So. Time for the second post, so SURELY it's going to be my introductory post, right? That would make perfect sense...
Yeah, no. Not happening. As a matter of fact, I don't think I will be doing an introduction post at all. Instead, you'll be getting bits and pieces of me throughout my posts. My co-authors will get introductions (What? Co-authors?), but since I'll be at the helm of this nerd ship, I'll have the most chances to really let myself show through my posts. On that note, let me give you you're second piece of information about me: I am a Gundam whore.
Yes. I eat up anything Gundam. I love every series and build Gunpla. It's amazing. As a matter of fact, it's Gundam that makes me want to go into engineering instead of chemistry and physics. But I digress. What I am going to talk about today is a particular incarnation of Gundam; more specifically Gundam AGE.
Right off the bat, I will say this: in ANY anime review NerdPop does, we will try and keep spoilers to an absolute minimum. Since Gundam AGE is still showing in Japan, this means two things: some spoilers are potentially unavoidable and I am speaking from unofficial subs. Ok, 4th paragraph and I'm still not talking about the series... Let's get into this...
Gundam AGE starts out like most Gundam series, an invading force launches an attack against the Earth (or it's equivalent at the time) and a young boy stumbles across a secret prototype mobile suit known as a a Gundam and proceeds to own the invaders even though it's his first time in the suit (or any suit what so ever). The twist in THIS series is that our protagonist, Flit Asuno (our Amuro or main protagonist), actually designed the Gundam himself (he comes from a long line of mobile suit designers, who in the past had designed the first Gundam prototypes of their timeline, which happens to be Advanced Generation, or A.G. Get it? A.G.? EiGi (in the Japanese phonetic)? AGe?).
As with every Gundam incarnation, there has to be a gimmick to the Gundam AGE-1, and in this series, it is the AGE-system, which collects real time data from the battlefield to create new weapons and armaments for the Gundam on the fly (think the Strike packs from Gundam: SEED, but only more customizable from battle to battle). This is a nice way of allowing the Gundam to constantly evolve (which is how it is described in the series), but also kind of a cop out because it allows the Gundam to win every battle. However, this is balanced out by the time for the system to analyze the data and develop the weapons (a nice way to prevent the Kira-esque beatdown that SEED is known for) to battle the reptile-like mobile suits that the Vagan forces (the bad guys of this series. A.K.A. Zeon). Sounds like we have all the makings of a typical Gundam, series from here on out, right?

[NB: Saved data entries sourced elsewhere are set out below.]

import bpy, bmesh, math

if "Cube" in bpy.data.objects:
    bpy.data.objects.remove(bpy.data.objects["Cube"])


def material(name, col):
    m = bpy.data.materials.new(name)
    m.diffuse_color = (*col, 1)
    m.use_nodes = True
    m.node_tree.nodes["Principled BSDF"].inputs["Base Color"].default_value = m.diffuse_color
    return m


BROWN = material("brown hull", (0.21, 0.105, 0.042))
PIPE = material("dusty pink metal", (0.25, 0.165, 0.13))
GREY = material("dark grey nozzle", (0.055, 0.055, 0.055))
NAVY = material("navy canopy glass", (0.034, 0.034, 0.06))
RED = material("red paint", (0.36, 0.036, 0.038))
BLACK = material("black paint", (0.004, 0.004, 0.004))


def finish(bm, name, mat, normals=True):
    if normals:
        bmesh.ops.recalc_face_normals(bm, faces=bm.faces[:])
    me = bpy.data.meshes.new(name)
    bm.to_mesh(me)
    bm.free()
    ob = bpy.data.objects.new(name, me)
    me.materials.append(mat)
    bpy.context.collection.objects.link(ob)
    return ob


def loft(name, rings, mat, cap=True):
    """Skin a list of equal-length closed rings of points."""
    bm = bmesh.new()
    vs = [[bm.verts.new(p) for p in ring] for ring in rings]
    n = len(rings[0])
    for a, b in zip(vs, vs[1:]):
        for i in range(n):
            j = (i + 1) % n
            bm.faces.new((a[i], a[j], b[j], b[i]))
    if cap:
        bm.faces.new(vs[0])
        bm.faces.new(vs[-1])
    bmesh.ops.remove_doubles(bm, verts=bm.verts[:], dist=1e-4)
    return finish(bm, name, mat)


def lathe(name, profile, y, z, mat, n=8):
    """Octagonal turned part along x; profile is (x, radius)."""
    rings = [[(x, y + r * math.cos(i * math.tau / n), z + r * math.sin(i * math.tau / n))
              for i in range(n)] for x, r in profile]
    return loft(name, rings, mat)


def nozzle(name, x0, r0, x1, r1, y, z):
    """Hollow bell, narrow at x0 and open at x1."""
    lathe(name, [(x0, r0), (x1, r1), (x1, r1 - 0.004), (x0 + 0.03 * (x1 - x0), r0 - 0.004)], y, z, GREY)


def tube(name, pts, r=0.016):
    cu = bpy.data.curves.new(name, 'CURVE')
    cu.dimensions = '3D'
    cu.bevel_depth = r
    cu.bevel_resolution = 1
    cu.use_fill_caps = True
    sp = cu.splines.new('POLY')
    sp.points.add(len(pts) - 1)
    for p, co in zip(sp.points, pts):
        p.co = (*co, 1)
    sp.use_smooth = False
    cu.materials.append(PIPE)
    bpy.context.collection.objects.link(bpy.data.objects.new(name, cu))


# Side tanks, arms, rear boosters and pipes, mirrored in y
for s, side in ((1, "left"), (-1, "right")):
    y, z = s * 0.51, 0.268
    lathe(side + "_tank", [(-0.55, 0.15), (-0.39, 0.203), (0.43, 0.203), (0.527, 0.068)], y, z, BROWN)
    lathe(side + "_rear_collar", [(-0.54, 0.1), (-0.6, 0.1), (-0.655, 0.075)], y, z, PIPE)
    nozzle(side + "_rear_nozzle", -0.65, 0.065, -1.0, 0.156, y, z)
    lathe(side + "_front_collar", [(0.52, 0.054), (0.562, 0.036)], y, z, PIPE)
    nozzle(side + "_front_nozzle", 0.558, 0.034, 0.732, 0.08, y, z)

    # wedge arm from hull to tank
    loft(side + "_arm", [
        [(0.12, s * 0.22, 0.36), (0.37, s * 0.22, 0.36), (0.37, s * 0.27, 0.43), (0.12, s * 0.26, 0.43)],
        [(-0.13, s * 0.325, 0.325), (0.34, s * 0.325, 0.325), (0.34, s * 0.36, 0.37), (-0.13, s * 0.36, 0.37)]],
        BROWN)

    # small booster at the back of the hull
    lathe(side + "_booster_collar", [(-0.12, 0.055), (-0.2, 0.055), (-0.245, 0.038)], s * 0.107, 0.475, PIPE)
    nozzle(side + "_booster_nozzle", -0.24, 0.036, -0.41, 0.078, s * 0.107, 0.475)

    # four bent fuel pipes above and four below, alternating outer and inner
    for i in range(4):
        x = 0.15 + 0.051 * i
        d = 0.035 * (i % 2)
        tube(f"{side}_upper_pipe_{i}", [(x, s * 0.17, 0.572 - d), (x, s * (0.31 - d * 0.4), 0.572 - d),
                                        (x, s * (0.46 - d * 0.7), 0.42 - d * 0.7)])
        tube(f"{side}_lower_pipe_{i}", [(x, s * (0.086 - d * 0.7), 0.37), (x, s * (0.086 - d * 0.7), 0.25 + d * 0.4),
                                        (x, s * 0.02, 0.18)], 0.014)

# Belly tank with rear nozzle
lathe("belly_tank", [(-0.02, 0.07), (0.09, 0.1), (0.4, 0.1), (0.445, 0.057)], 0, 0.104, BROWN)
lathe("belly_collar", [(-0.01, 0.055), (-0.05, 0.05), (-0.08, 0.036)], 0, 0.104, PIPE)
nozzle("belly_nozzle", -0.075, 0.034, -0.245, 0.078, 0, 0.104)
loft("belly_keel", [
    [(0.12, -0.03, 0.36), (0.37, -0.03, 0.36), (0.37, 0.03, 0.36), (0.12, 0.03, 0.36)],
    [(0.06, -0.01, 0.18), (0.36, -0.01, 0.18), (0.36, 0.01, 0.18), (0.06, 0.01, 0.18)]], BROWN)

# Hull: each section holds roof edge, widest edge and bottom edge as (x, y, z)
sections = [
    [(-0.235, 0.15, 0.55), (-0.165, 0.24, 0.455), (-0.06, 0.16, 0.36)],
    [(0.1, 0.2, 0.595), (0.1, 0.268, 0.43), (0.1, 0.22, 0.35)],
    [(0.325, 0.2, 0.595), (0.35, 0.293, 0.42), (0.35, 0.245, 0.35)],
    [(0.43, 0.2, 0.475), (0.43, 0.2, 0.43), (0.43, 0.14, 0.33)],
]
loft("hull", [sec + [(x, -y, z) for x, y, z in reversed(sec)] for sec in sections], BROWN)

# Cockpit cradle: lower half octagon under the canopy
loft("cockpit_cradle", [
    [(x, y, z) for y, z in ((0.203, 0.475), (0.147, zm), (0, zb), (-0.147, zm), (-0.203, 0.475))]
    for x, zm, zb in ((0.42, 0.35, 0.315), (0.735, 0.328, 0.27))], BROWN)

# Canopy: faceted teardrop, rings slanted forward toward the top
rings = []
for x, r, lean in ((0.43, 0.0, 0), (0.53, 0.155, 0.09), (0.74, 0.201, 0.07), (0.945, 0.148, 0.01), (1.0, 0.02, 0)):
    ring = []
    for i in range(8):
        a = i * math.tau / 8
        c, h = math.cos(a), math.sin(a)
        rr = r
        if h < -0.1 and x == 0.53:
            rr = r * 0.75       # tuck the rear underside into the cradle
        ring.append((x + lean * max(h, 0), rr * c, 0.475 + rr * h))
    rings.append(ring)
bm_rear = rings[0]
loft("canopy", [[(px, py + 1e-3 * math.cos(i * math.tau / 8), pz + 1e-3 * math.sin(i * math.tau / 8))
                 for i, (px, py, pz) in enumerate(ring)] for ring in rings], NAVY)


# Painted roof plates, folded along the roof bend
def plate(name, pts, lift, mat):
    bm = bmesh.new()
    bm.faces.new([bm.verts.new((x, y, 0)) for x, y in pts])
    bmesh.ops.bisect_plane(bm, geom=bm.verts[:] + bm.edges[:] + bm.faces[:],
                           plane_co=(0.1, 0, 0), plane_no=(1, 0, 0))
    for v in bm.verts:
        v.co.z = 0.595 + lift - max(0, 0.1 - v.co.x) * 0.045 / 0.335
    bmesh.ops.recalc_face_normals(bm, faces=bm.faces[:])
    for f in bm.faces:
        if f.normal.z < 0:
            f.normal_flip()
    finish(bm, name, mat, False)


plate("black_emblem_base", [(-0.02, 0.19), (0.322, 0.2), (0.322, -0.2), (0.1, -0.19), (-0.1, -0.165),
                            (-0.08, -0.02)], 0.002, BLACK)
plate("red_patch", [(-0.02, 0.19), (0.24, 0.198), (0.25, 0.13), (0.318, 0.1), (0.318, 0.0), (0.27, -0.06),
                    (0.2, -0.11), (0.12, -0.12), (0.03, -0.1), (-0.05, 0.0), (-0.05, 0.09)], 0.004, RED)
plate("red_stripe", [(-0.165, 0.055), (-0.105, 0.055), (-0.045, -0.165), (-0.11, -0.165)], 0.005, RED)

Wrong. 15 episodes in and the series does something that the other series never do until their sequel series: they pull a [spoiler (highlight to read):] 25 year time jump and rotate half the cast (This is known as Generation Two). We see the return of much more mature characters from Generation One, as well as Flit's son, Asemu (G2's Amuro) as the pilot of the Gundam AGE-2. Generation Two is also when we are introduced to our masked antagonist (Char) of the series: Zeheart, and anyone who knows the relationship between Amuro and Char knows that these two will be the focus of the series..[/spoiler]. This gimmick for the series occurs one more time, switching from G2 to G3. Now, if you don't want to read the spoiler, it's not a big deal. There isn't anything MAJOR in there, just a few small details about the back half of the first season. However, if you watch the next episode previews, you will hear the narrator say: "Three destinies will form history." This along with the name of the series gives you a hint as to what is going to happen.
Having watched all of the episodes so far, I must say I really love the series. The gimmick of the series actually works really well. It allows the show to be more fast paced and action packed (no flashback episodes like SEED). My only problem with this set up is that we don't have as much development as other series. Conversely though, we don't have all of the frivolous development of the characters that don't really matter to the story (I'm looking at you Sai... Thinking you can steal Kira's Gundam just because he stole your woman). I would really love to see how this format can be applied to the original U.C. Timeline (G1 being Gundam 0079, with G2 and 3 as Zeta, and Char's Counterattack, respectively).
I'm going to hold judgment about whether or not the show is worth seeing through to the end until we actually finish G3, but I definitely think the series is worth checking out just for the new way of telling the story that it presents. Once the series is completed, I'll probably revisit this review and give a bit more insight into the series as a whole, as opposed to just a summary.